By Miles Tiessen
Who doesn’t love being outdoors? Whether you’re a paddler, climber, car-camper, or cottager being outdoors is good for your soul.
You might already be familiar with ‘Leave No Trace’ (LNT). These are seven guiding principles that seek to minimize the environmental impact of activities like camping, climbing and hiking.
1. Plan ahead and prepare
2. Travel and camp on durable surfaces
3. Dispose of waste properly
4. Leave what you find
5. Minimize campfire impacts
6. Respect wildlife
7. Be considerate of others
This a great guide when considering the impact you make while being outdoors and you should follow them when you are out exploring. However, as we recognize the reality of our current climate crisis, we are always looking to go a few steps further so we can truly minimize our impact.
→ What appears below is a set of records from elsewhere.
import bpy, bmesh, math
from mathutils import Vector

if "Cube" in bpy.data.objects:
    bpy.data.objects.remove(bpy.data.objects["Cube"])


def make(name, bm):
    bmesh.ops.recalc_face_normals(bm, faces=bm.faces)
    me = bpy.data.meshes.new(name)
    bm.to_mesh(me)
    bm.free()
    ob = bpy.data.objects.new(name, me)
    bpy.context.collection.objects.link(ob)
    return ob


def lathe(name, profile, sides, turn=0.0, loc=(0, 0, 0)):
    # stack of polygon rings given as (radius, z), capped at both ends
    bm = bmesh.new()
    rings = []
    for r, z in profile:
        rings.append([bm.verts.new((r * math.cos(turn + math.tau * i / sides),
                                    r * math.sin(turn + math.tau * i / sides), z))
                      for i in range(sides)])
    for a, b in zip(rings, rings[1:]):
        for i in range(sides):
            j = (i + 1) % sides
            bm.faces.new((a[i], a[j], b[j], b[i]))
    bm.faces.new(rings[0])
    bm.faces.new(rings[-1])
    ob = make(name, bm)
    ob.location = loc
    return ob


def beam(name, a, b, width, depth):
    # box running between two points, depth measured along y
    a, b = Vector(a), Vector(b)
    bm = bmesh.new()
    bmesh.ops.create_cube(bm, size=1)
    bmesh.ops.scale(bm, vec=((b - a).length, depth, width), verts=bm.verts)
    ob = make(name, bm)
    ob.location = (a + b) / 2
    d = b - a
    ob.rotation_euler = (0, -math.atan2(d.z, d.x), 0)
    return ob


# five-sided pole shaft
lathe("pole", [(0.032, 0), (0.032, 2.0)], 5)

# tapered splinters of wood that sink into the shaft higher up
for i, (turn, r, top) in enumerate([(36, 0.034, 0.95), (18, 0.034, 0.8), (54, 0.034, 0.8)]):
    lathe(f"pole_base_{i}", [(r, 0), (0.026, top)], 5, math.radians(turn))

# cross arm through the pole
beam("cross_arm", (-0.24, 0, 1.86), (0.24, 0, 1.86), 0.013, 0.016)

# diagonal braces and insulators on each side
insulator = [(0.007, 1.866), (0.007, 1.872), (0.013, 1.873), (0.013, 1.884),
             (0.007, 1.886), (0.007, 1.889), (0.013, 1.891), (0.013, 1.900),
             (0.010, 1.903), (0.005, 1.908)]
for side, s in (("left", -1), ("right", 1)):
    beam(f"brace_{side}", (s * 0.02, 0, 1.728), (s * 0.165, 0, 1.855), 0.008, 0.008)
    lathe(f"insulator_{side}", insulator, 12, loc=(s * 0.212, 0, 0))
There are additional concerns raised exploring the hidden environmental impacts of backcountry recreation, so thinking further than the LNT principles is important.
Creating Passive Recreationalists
One of the major points of contention for the standard LNT is its limited scope. Within its broad generic phrasing, there is a focus on the present and local impact of outdoor activities while ignoring the long-term effects and environmental interaction. A simplification of this interaction can be dangerous as it does not promote the active response needed for real environmental conservation.
The Exploitative Nature of Outdoor Gear Companies
While outdoor gear companies are miles ahead of most major retailers in regards to being environmentally conscious producers, they still have flaws. The LNT has no acknowledgement of the impact of the outdoor recreation industries participation in ecological degradation through its consistent drive for capital. It also does not address the manufacturing process of these goods, nor does it discuss the packaging, shipping, and sales that have many social and climate consequences. The culture of wilderness gear sadly falls prey to fast fashion, with new clothing and gear being produced faster than the older gear wears out. This leads to consumers being convinced to buy the newest, most high-tech gear as soon as it hits the market. Most of these companies produce their goods ‘ethically’, but continuous consumption is not an environmentally conscious response to our climate crisis. Reduction is.
Travelling To and From
The irony of travelling to our wild spaces has always been a complicated conversation. Most people drive or even fly to explore the wilderness, pumping an excessive amount of carbon into our atmosphere. This is the biggest contributor to our climate crisis and it threatens our beloved outdoors.
Planning and being well prepared can help mitigate pollution from transportation. Carpooling is very helpful and can dramatically cut down on the amount of travelling to and from your destination. One thing to consider when making your travel plans is purchasing carbon offsets. You, a traveller, can pay a third party to create greenhouse gas reduction on your behalf. It is important to know that although these programs are very helpful, carbon offsets are not a solution. The initial use of carbon is still very damaging to our environment. Carbon offsets can be helpful for the advancement of renewable energy but do not exonerate us.
All of this may be a bit scary to think about; even an activity as wholesome as camping can be destructive. We would still encourage you to go camping and participate in outdoor activities as much as possible, but we need to be certain that when we do, we are caring for our wilderness to the best of our ability. Remember, there is no Planet B.
So have fun, explore lots, take in as much nature as you can, and please don’t leave a trace.